In order to elucidate the effects of hypoglycemia on cardiac and skeletal muscle, plasma activities of alanine aminotransferase (ALT), aspartate aminotransferase (AST), lactate dehydrogenase (LDH) and creatine kinase (CK) were assessed in rabbits with hypoglycemia induced by i.v. injection of insulin. After hypoglycemia lasting for more than 30 mm, the plasma levels of ALT, AST and LDH rose significantly in 4 out of 5 rabbits reaching a peak at 24 hr. The plasma activity of CK rose remarkably and reached a peak at 6 hr after insulin injection in all rabbits. These results suggest prolonged hypoglycemia may cause myocardial and/or skeletal muscle damage, which can be ascertained by measuring plasma activities of the related enzymes.
Three cases of inoperable primary or recurrent colorectal cancer were subjected to pirarubicin pasting during radiotherapy. The tumor masses dissolved or greatly regressed, and the patients resumed their activity. The technique is simple, safe, and effective, and it may also be applicable to other approachable cancers, with or without the concurrent radiotherapy.

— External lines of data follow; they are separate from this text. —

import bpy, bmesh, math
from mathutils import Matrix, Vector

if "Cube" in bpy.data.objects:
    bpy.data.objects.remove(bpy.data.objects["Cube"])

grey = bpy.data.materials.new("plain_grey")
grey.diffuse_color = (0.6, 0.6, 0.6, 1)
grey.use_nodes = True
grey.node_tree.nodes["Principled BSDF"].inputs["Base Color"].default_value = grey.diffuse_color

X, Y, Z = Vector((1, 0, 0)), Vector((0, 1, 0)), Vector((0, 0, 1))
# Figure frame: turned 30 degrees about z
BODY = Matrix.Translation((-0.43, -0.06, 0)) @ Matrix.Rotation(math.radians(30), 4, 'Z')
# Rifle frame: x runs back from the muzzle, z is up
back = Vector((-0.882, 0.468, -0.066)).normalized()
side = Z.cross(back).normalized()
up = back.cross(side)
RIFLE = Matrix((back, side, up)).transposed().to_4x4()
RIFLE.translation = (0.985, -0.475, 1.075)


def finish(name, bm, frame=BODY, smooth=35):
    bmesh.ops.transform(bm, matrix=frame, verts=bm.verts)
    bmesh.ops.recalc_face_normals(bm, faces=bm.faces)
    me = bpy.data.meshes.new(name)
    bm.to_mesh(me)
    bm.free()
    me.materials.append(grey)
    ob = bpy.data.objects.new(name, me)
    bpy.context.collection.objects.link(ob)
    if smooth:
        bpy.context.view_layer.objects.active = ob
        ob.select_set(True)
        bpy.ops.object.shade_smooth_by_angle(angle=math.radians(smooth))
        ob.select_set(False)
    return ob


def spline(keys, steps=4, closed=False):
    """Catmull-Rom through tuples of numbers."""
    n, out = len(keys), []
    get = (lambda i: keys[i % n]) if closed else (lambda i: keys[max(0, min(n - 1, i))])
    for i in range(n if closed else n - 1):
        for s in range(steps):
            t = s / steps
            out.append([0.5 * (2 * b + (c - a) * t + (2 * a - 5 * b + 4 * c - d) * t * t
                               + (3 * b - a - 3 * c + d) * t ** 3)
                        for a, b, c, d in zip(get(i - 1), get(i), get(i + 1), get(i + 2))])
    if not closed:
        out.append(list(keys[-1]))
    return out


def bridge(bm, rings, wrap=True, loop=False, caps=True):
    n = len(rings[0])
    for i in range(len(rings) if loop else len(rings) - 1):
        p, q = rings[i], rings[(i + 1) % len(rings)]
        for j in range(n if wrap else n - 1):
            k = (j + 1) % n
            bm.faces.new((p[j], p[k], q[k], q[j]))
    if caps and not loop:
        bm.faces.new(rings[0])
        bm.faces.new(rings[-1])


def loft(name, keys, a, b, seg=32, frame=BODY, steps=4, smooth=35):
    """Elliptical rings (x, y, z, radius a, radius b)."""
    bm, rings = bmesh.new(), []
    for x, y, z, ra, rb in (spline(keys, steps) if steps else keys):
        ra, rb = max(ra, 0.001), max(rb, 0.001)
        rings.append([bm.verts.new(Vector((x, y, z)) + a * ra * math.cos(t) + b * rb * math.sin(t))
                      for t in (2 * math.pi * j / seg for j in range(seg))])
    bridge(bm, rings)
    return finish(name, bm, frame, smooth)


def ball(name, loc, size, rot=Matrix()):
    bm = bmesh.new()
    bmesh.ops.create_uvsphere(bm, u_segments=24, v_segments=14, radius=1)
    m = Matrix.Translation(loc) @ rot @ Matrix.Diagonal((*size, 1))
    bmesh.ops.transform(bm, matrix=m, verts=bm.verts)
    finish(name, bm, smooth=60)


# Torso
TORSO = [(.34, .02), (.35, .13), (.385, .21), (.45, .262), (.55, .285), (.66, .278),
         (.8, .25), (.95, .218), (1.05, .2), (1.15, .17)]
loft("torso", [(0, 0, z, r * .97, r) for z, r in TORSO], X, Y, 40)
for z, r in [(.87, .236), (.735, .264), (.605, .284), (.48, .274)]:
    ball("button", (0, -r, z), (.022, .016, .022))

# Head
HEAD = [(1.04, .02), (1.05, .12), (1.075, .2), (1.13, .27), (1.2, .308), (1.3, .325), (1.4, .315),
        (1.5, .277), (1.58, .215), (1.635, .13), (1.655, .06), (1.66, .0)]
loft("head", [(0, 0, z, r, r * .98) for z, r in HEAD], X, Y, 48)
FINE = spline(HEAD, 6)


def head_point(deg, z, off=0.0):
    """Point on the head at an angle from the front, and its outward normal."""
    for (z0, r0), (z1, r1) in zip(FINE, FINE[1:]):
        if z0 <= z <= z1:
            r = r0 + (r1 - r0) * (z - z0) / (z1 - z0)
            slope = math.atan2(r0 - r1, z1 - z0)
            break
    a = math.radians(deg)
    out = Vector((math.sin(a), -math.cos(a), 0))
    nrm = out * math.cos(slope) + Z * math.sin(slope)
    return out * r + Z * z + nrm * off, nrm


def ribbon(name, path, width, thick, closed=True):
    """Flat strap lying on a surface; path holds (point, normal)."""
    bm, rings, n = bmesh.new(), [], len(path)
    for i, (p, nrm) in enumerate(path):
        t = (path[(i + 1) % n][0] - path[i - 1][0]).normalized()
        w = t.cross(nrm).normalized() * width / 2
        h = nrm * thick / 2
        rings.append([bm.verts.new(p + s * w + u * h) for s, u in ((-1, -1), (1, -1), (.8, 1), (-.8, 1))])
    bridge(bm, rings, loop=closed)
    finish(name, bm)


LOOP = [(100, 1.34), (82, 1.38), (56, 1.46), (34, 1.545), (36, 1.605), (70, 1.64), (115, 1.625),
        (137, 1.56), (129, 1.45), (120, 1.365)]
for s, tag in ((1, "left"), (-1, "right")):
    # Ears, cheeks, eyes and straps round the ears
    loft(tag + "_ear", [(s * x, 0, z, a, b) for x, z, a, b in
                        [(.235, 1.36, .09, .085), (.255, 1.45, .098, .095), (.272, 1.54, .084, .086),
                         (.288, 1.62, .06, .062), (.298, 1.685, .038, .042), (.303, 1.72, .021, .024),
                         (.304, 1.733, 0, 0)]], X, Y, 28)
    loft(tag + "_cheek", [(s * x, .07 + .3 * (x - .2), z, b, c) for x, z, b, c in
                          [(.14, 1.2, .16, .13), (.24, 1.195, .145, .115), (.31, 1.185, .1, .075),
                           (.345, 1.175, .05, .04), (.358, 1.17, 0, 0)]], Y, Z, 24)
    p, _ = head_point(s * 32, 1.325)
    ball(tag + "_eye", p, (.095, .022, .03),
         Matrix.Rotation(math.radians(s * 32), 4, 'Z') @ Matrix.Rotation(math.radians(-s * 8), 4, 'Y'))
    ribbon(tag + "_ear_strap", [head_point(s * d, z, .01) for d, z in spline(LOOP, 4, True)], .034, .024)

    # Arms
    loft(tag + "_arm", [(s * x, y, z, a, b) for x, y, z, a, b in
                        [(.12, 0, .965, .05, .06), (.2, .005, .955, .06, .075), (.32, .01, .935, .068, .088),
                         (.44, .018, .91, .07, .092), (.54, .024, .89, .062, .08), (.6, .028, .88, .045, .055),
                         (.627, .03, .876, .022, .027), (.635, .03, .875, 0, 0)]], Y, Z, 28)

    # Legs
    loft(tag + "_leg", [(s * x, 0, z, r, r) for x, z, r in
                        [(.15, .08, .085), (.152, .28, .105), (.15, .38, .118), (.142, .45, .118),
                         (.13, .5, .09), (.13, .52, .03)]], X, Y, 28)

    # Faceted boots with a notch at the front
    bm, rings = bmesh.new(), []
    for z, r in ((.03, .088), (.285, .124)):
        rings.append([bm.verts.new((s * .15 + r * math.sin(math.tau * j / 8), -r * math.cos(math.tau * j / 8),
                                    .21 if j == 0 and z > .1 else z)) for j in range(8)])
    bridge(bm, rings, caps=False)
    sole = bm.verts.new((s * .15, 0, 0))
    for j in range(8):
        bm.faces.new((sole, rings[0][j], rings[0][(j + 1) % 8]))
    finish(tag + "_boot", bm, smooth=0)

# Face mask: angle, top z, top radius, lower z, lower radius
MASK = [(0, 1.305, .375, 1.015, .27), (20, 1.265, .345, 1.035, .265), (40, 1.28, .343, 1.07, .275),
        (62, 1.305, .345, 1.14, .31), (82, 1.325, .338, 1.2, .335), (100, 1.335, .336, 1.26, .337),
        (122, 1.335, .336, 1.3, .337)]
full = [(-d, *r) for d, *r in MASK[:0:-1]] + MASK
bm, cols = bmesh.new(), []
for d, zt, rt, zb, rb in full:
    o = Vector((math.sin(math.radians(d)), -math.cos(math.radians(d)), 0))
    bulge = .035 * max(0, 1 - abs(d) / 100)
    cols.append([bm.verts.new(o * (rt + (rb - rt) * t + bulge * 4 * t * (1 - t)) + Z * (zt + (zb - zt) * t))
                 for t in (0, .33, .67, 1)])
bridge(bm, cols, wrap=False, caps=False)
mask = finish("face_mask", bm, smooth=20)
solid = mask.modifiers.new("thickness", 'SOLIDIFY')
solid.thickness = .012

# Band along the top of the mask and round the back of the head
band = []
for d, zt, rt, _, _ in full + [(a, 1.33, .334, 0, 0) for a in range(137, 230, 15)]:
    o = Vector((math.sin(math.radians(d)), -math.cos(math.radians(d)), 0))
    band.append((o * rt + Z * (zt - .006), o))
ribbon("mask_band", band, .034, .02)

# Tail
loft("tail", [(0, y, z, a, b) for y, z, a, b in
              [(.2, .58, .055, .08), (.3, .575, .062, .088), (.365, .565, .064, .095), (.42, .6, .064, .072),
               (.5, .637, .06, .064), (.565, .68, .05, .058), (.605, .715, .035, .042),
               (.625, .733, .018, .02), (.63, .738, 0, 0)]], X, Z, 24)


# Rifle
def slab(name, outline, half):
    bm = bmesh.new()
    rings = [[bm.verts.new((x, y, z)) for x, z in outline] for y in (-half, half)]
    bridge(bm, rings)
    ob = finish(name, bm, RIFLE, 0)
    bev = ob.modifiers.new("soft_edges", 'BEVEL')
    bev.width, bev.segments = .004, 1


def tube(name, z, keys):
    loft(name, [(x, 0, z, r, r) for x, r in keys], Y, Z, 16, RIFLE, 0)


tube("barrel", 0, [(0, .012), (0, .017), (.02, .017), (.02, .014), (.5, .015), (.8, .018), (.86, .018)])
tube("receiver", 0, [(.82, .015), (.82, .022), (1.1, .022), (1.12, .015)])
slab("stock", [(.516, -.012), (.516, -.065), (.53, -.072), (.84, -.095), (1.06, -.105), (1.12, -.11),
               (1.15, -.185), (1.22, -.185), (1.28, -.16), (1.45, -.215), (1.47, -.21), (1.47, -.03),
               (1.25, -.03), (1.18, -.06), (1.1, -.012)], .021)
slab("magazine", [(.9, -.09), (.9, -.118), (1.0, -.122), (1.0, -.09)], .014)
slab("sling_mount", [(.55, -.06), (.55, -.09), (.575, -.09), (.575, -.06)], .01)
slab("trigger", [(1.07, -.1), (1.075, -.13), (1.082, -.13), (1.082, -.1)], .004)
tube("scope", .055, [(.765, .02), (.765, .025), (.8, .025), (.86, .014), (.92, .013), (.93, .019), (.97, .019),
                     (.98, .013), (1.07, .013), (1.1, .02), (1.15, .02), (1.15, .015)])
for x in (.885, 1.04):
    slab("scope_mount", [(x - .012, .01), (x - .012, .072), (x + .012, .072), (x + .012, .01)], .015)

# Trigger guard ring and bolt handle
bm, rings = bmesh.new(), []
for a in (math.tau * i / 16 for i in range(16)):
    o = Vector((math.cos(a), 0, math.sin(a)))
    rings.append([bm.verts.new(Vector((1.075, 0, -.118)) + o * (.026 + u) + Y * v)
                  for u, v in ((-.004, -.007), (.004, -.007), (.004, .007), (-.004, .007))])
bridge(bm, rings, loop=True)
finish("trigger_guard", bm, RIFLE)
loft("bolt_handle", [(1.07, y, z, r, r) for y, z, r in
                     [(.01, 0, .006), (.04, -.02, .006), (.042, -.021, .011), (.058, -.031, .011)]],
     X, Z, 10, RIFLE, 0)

Other anticancer chemotherapeutics, which do not harm normal tissue, may also be used.